Phoenix is the latest in a long list of NASA missions to Mars that started back in the 1960s. Along with the Moon, Mars embodied the race to space when the US and the Soviet Union vied to become the first to land on the Red Planet.
To date, there has been a a total of 38 missions to Mars, emanating from the US, Russia, Japan and Europe. Only three probes have successfully landed on the planet. The first exploitable pictures came from a 1971 NASA mission. But it was the Soviet probes Mars 4 and Mars 5, two years later, which revealed the presence of CO2 and ozone in Mars’ atmosphere.
In 1976, the US secured its own close-up shots of the face of Mars, its mountains, volcanoes and even some clouds. The following probe Viking 2 went further, showing the scars left by massive floods.
Twenty one years later, the search for life on Mars continued with NASA’s Pathfinder probe and its Sojourner vehicle, a four-wheel drive meant to explore and take photos of the planet’s surface.
A few months later, in September 1997, NASA’s Mars Global Surveyor reached the Red Planet after a 10-month journey. It succeeded in sending more than 240,000 pictures back to Earth. These included shots of a massive sand storm, confirming the presence of water clouds and ice on Mars.

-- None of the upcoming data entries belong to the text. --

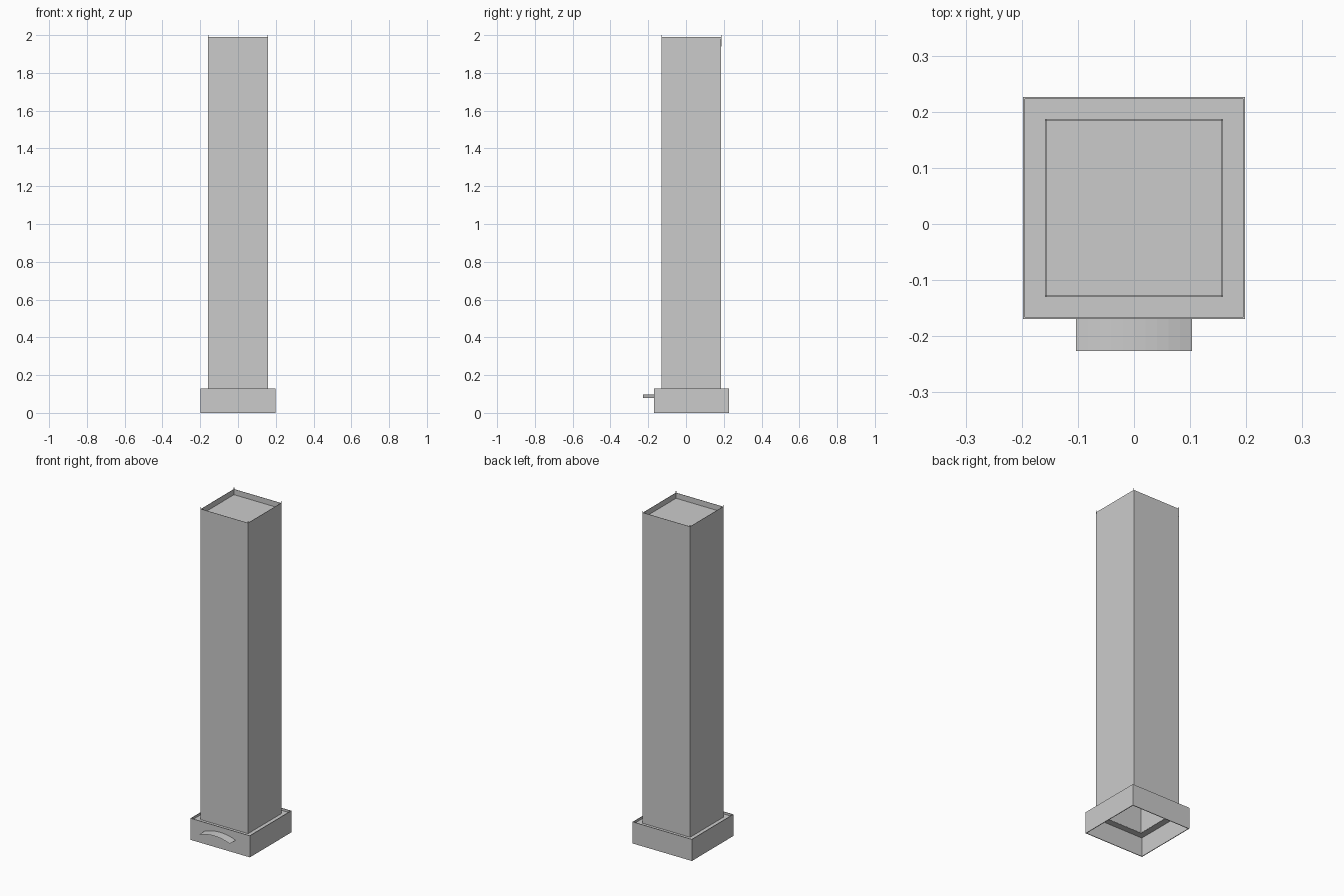
import bpy, bmesh, math

if "Cube" in bpy.data.objects:
    bpy.data.objects.remove(bpy.data.objects["Cube"])

CY = 0.0285  # the square body sits slightly behind the origin


def make(name, verts, faces):
    me = bpy.data.meshes.new(name)
    me.from_pydata(verts, [], faces)
    bm = bmesh.new()
    bm.from_mesh(me)
    bmesh.ops.recalc_face_normals(bm, faces=bm.faces)
    bm.to_mesh(me)
    bm.free()
    ob = bpy.data.objects.new(name, me)
    bpy.context.collection.objects.link(ob)
    return ob


def square(h, z):
    return [(sx * h, CY + sy * h, z) for sx, sy in ((-1, -1), (1, -1), (1, 1), (-1, 1))]


def lathe_square(name, profile, closed=True):
    """Sweep a (half width, z) profile around a square."""
    verts = [v for h, z in profile for v in square(h, z)]
    n = len(profile)
    faces = []
    for i in range(n if closed else n - 1):
        a, b = i * 4, (i + 1) % n * 4
        for k in range(4):
            m = (k + 1) % 4
            faces.append((a + k, a + m, b + m, b + k))
    return make(name, verts, faces)


# Open-bottomed base: thin skirt with a recessed ledge around the column
lathe_square("base_skirt", [(0.198, 0), (0.198, 0.13), (0.194, 0.13), (0.194, 0.117),
                            (0.157, 0.117), (0.157, 0.114), (0.194, 0.114), (0.194, 0)])

# Hollow column of thin walls
lathe_square("column_walls", [(0.158, 0.115), (0.158, 1.99), (0.156, 1.99), (0.156, 0.115)])

# Recessed top panel
make("top_panel", square(0.156, 1.957), [(0, 1, 2, 3)])

# Corner pins, the back left one longer
for label, sx, sy, low in (("front_left", -1, -1, 1.98), ("front_right", 1, -1, 1.98),
                           ("back_right", 1, 1, 1.98), ("back_left", -1, 1, 1.94)):
    bpy.ops.mesh.primitive_cube_add(size=1, location=(sx * 0.1575, CY + sy * 0.1575, (low + 2) / 2))
    pin = bpy.context.object
    pin.name = label + "_pin"
    pin.scale = (0.003, 0.003, 2 - low)

# Thin arched pull handle on the front
N = 10
verts, faces = [], []
for i in range(N + 1):
    t = -1 + 2 * i / N
    x, z = 0.103 * t, 0.078 + 0.02 * (1 - t * t)
    verts += [(x, -0.2265, z), (x, -0.169, z)]
    if i:
        a = 2 * i - 2
        faces.append((a, a + 2, a + 3, a + 1))
make("pull_handle", verts, faces)
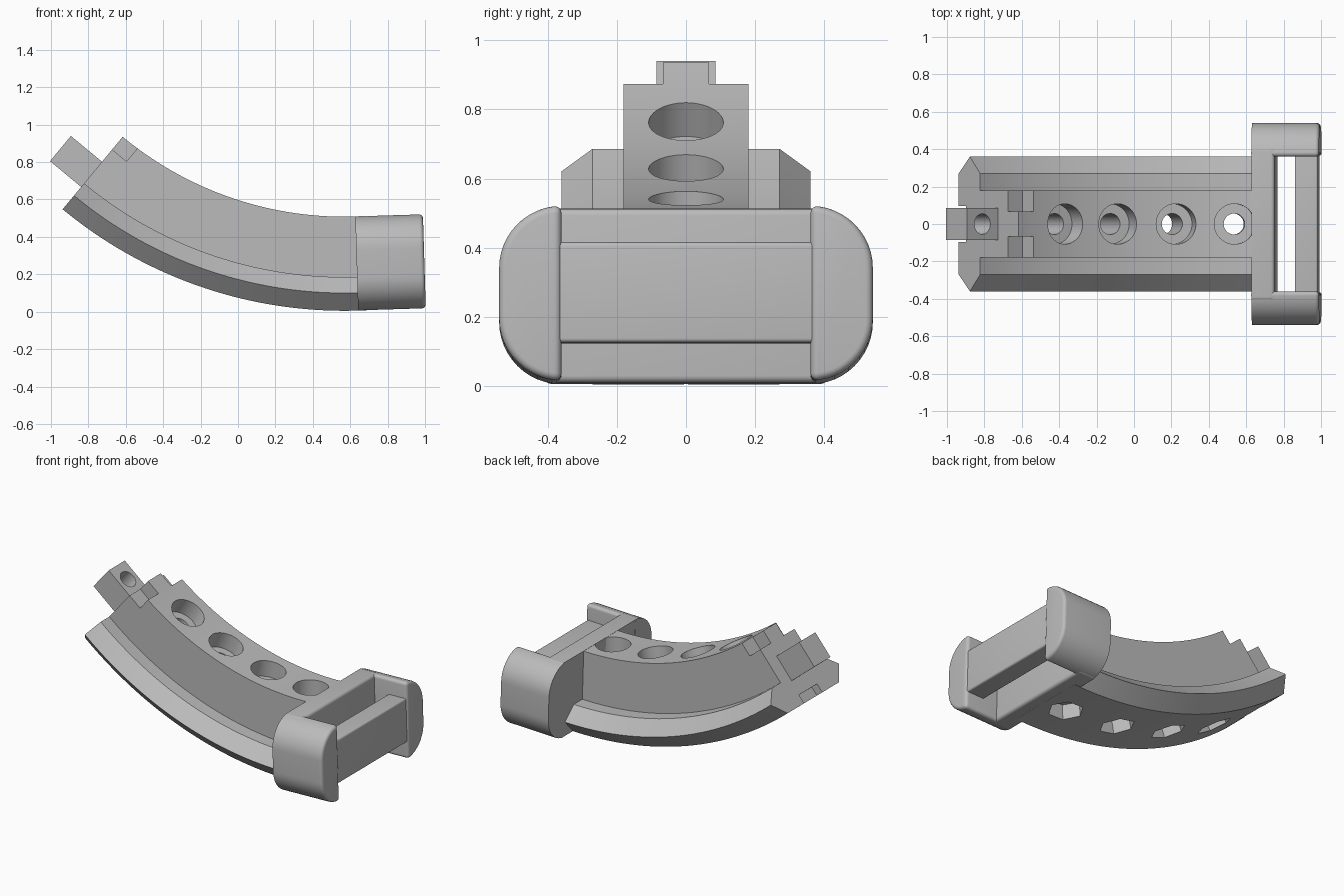
import bpy, bmesh, math
from mathutils import Matrix

if "Cube" in bpy.data.objects:
    bpy.data.objects.remove(bpy.data.objects["Cube"])

grey = bpy.data.materials.new("plain grey")
grey.use_nodes = True
grey.diffuse_color = (0.5, 0.5, 0.5, 1)
grey.node_tree.nodes["Principled BSDF"].inputs["Base Color"].default_value = (0.5, 0.5, 0.5, 1)

# Arc of the curved arm: centre, outer and inner radius, end angles
CX, CZ, R_OUT, R_IN = 0.57, 2.37, 2.365, 1.862
A_END, A_HANDLE = math.radians(39.6), math.radians(-1.75)


def frame(a, r):
    """Local axes on the arc: x along it, z towards its centre."""
    return (Matrix.Translation((CX - r * math.sin(a), 0, CZ - r * math.cos(a)))
            @ Matrix.Rotation(a, 4, 'Y'))


def finish(name, bm, matrix=Matrix()):
    bmesh.ops.transform(bm, matrix=matrix, verts=bm.verts)
    bmesh.ops.recalc_face_normals(bm, faces=bm.faces)
    mesh = bpy.data.meshes.new(name)
    bm.to_mesh(mesh)
    bm.free()
    mesh.materials.append(grey)
    ob = bpy.data.objects.new(name, mesh)
    bpy.context.collection.objects.link(ob)
    return ob


def box(name, xr, yr, zr, matrix, bevel=0):
    bm = bmesh.new()
    bmesh.ops.create_cube(bm, size=1)
    for v in bm.verts:
        v.co = [lo + (c + 0.5) * (hi - lo) for c, (lo, hi) in zip(v.co, (xr, yr, zr))]
    if bevel:
        round_edges(bm, bevel, xr[0])
    return finish(name, bm, matrix)


def rod(name, radius, zr, matrix, sides=48):
    bm = bmesh.new()
    bmesh.ops.create_cone(bm, cap_ends=True, segments=sides, radius1=radius,
                          radius2=radius, depth=zr[1] - zr[0])
    turn = Matrix.Rotation(math.pi / 6, 4, 'Z')
    return finish(name, bm, matrix @ Matrix.Translation((0, 0, sum(zr) / 2)) @ turn)


def round_edges(bm, width, flat_x):
    """Round the sharp edges that do not lie on the flat back plane."""
    bm.normal_update()
    edges = [e for e in bm.edges if e.calc_face_angle(0) > 0.7
             and not all(abs(v.co.x - flat_x) < 1e-4 for v in e.verts)]
    bmesh.ops.bevel(bm, geom=edges, offset=width, segments=5, profile=0.5,
                    affect='EDGES', clamp_overlap=True)


def cut(ob, cutters):
    bpy.context.view_layer.objects.active = ob
    for c in cutters:
        m = ob.modifiers.new("cut", 'BOOLEAN')
        m.operation, m.solver, m.object = 'DIFFERENCE', 'EXACT', c
        bpy.ops.object.modifier_apply(modifier=m.name)
        bpy.data.objects.remove(c)


def smooth(ob):
    bpy.ops.object.select_all(action='DESELECT')
    ob.select_set(True)
    bpy.context.view_layer.objects.active = ob
    bpy.ops.object.shade_smooth_by_angle(angle=math.radians(30))


# Curved arm: T-shaped section swept along the arc
half = [(0.27, R_OUT), (0.36, 2.27), (0.27, 2.185), (0.18, 2.185), (0.18, R_IN)]
section = half + [(-y, r) for y, r in reversed(half)]
bm = bmesh.new()
STEPS = 48
a_start = A_HANDLE - 0.02
rings = []
for i in range(STEPS + 1):
    a = a_start + (A_END - a_start) * i / STEPS
    rings.append([bm.verts.new(frame(a, r) @ Matrix.Translation((0, y, 0)).translation)
                  for y, r in section])
n = len(section)
for p, q in zip(rings, rings[1:]):
    for j in range(n):
        bm.faces.new((p[j], p[(j + 1) % n], q[(j + 1) % n], q[j]))
bm.faces.new(rings[0])
bm.faces.new(rings[-1])
arm = finish("curved_arm", bm)

# Counterbored screw holes with hexagonal nut pockets underneath
cutters = []
for deg in (1.0, 10.7, 20.7, 30.3):
    a = math.radians(deg)
    cutters.append(rod("bore", 0.108, (-0.11, 0.1), frame(a, R_IN)))
    cutters.append(rod("hole", 0.056, (-0.6, 0.1), frame(a, R_IN)))
    cutters.append(rod("nut", 0.108, (-0.1, 0.1), frame(a, R_OUT), 6))

# Side notches at the top of the free end, and one small notch at its foot
for yr in ((0.067, 0.3), (-0.3, -0.067)):
    cutters.append(box("notch", (-0.1, 0.1), yr, (-0.088, 0.1), frame(A_END, R_IN)))
cutters.append(box("foot_notch", (-0.1, 0.05), (-0.095, 0.095), (-0.1, 0.06),
                   frame(A_END, R_OUT)))
cut(arm, cutters)
smooth(arm)

# Square peg on the free end, with a pin hole
peg_frame = frame(A_END, 2.21)
peg = box("end_peg", (-0.216, 0.02), (-0.085, 0.085), (0, 0.175), peg_frame)
cut(peg, [rod("pin", 0.055, (-0.1, 0.3), peg_frame @ Matrix.Translation((-0.108, 0, 0)))])
smooth(peg)

# Handle: two rounded cheeks, a back wall and a cross bar
grip = frame(A_HANDLE, R_OUT)
LENGTH, HEIGHT, CORNER = 0.362, 0.505, 0.18
for side, name in ((1, "left_cheek"), (-1, "right_cheek")):
    outline = [(0.36, 0), (0.36, HEIGHT)]
    for k, cz in ((1, HEIGHT - CORNER), (0, CORNER)):
        for i in range(13):
            t = math.pi / 2 * (k - i / 12)
            outline.append((0.36 + CORNER * math.cos(t), cz + CORNER * math.sin(t)))
    outline = [p for i, p in enumerate(outline) if p not in outline[:i]]
    bm = bmesh.new()
    face = bm.faces.new([bm.verts.new((0, side * y, z)) for y, z in outline])
    bmesh.ops.remove_doubles(bm, verts=bm.verts, dist=1e-4)
    geom = bmesh.ops.extrude_face_region(bm, geom=bm.faces[:])["geom"]
    bmesh.ops.translate(bm, vec=(LENGTH, 0, 0),
                        verts=[g for g in geom if isinstance(g, bmesh.types.BMVert)])
    bmesh.ops.recalc_face_normals(bm, faces=bm.faces)
    round_edges(bm, 0.035, 0)
    smooth(finish(name, bm, grip))

smooth(box("back_wall", (0.001, 0.125), (-0.41, 0.41), (0.001, HEIGHT - 0.001), grip, 0.02))
smooth(box("cross_bar", (0.23, 0.353), (-0.4, 0.4), (0.11, 0.4), grip, 0.012))
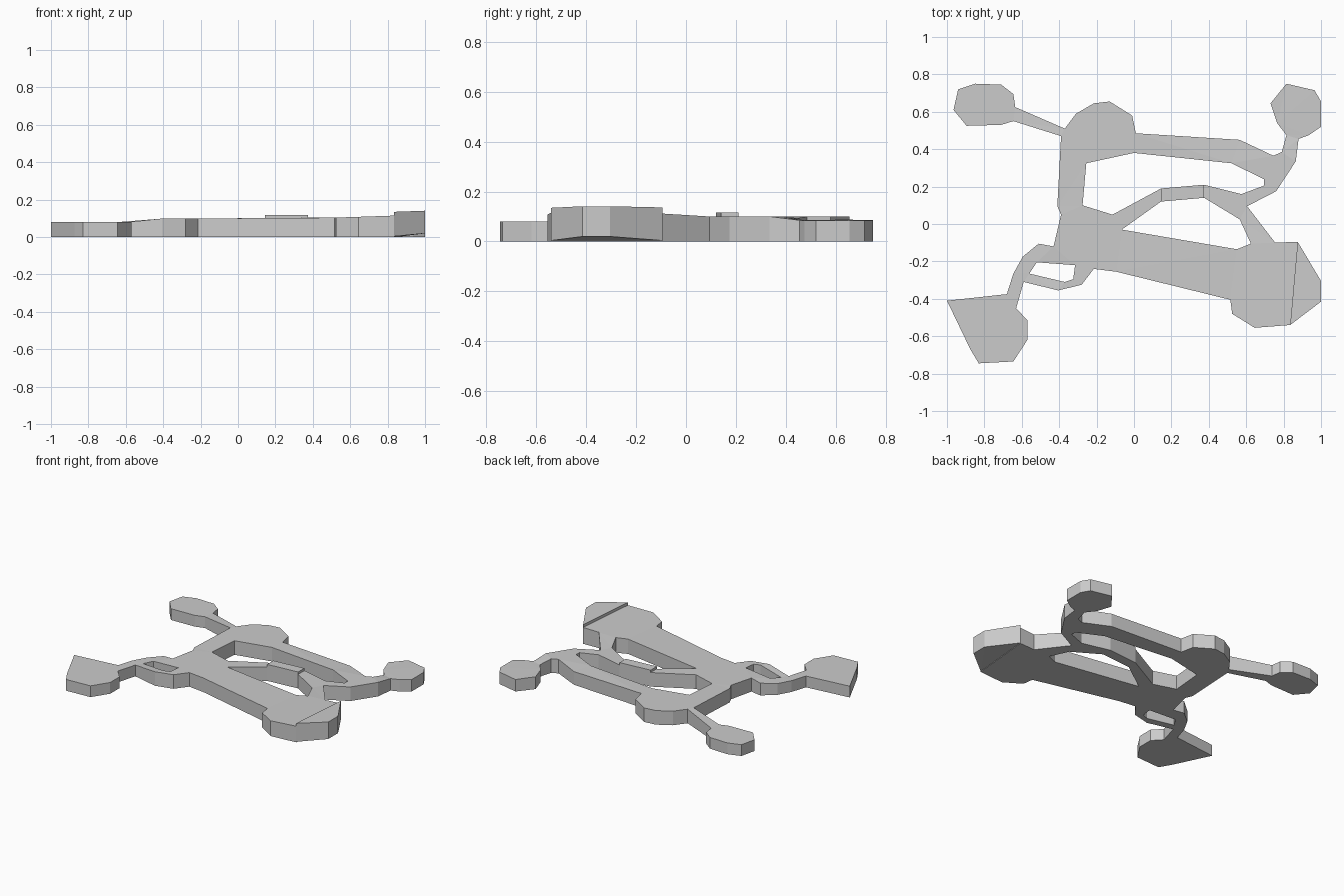
import bpy, bmesh

if "Cube" in bpy.data.objects:
    bpy.data.objects.remove(bpy.data.objects["Cube"])


def top_height(x, y):
    """Plate thickness: thin at the left, thicker towards the front right."""
    if x < -0.4:
        return 0.08 + 0.02 * max(0, (x + 0.57) / 0.17)
    if x < 0.4:
        return 0.10
    if y > 0.4:
        return 0.10 - 0.015 * min(1, (x - 0.4) / 0.4)
    return 0.10 + 0.015 * (x - 0.4) / 0.44 if y < 0 else 0.10


def plate(name, outline, holes=(), top=top_height, bottom=lambda x, y: 0.0):
    """Fill an outline with holes and give it a varying thickness."""
    bm = bmesh.new()
    edges = []
    for loop in (outline, *holes):
        vs = [bm.verts.new((x, y, 0)) for x, y in loop]
        edges += [bm.edges.new((a, b)) for a, b in zip(vs, vs[1:] + vs[:1])]
    bmesh.ops.triangle_fill(bm, edges=edges, use_beauty=True, normal=(0, 0, 1))
    lower = list(bm.verts)
    ext = bmesh.ops.extrude_face_region(bm, geom=list(bm.faces), use_keep_orig=True)
    upper = [g for g in ext["geom"] if isinstance(g, bmesh.types.BMVert)]
    for v in upper:
        v.co.z = top(v.co.x, v.co.y)
    for v in lower:
        v.co.z = bottom(v.co.x, v.co.y)
    bmesh.ops.recalc_face_normals(bm, faces=bm.faces)
    me = bpy.data.meshes.new(name)
    bm.to_mesh(me)
    bm.free()
    ob = bpy.data.objects.new(name, me)
    bpy.context.collection.objects.link(ob)
    return ob


# Outline, clockwise, in sections
back_left_pad = [(-.645, .55), (-.71, .53), (-.895, .525), (-.965, .61), (-.94, .72),
                 (-.85, .75), (-.71, .745), (-.645, .695), (-.635, .625)]
back_rail = [(-.37, .51), (-.31, .59), (-.215, .645), (-.13, .655), (-.01, .58),
             (.01, .485), (.565, .45), (.745, .365), (.79, .385), (.815, .475)]
back_right_pad = [(.765, .54), (.73, .645), (.815, .75), (.965, .715), (1, .655),
                  (1, .52), (.935, .475), (.88, .455)]
right_side = [(.865, .335), (.76, .175), (.605, .095), (.755, -.10), (.875, -.095)]
front_right_pad = [(.835, -.54), (.645, -.555), (.525, -.48), (.515, -.405)]
front_rail = [(-.095, -.255), (-.215, -.24), (-.28, -.325), (-.405, -.355), (-.59, -.31)]
front_left_pad = [(-.63, -.45), (-.57, -.515), (-.57, -.62), (-.645, -.735),
                  (-.83, -.745), (-.875, -.67), (-1, -.41), (-.68, -.375)]
left_side = [(-.645, -.265), (-.595, -.175), (-.51, -.105), (-.43, -.12),
             (-.39, .05), (-.41, .095), (-.39, .47)]

# Openings through the frame
back_opening = [(-.255, .325), (0, .38), (.52, .325), (.695, .24), (.695, .205),
                (.575, .16), (.375, .21), (.145, .19), (-.115, .05), (-.275, .10)]
middle_opening = [(-.065, -.03), (.145, .12), (.375, .14), (.565, .025),
                  (.625, -.105), (.55, -.135)]
corner_opening = [(-.56, -.265), (-.52, -.205), (-.315, -.22), (-.325, -.295), (-.37, -.31)]

plate("frame",
      back_left_pad + back_rail + back_right_pad + right_side + front_right_pad
      + front_rail + front_left_pad + left_side,
      [back_opening, middle_opening, corner_opening])

# Raised end of the front right pad, tilted up from the ground
plate("raised_end", [(.875, -.095), (1, -.305), (1, -.415), (.835, -.54)],
      top=lambda x, y: 0.135 + 0.006 * (x - .835) / .165,
      bottom=lambda x, y: 0.004 + 0.016 * (x - .875) / .125 if x > .9 else 0.004)

# Raised block on the middle rail
plate("rail_block", [(.145, .19), (.375, .21), (.375, .14), (.145, .12)],
      top=lambda x, y: 0.117, bottom=lambda x, y: 0.095)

A few years later, the European Space Agency made a breakthrough with its Mars Express probe, which beamed back pictures of what appears to be a sea of ice – a kind of Martian permafrost.
Today, NASA’s twin robots Opportunity and Spirit – which landed in early 2004 – continue to scour the Red Planet in search of signs of water.
Meanwhile, beneath the surface, the quest for signs of life also goes on with the Mars Reconnaissance Orbiter. It has sent some impressive footage, which Mars fans will have to make do with as there are no plans of sending a man to the Red Planet anytime before the 2020’s.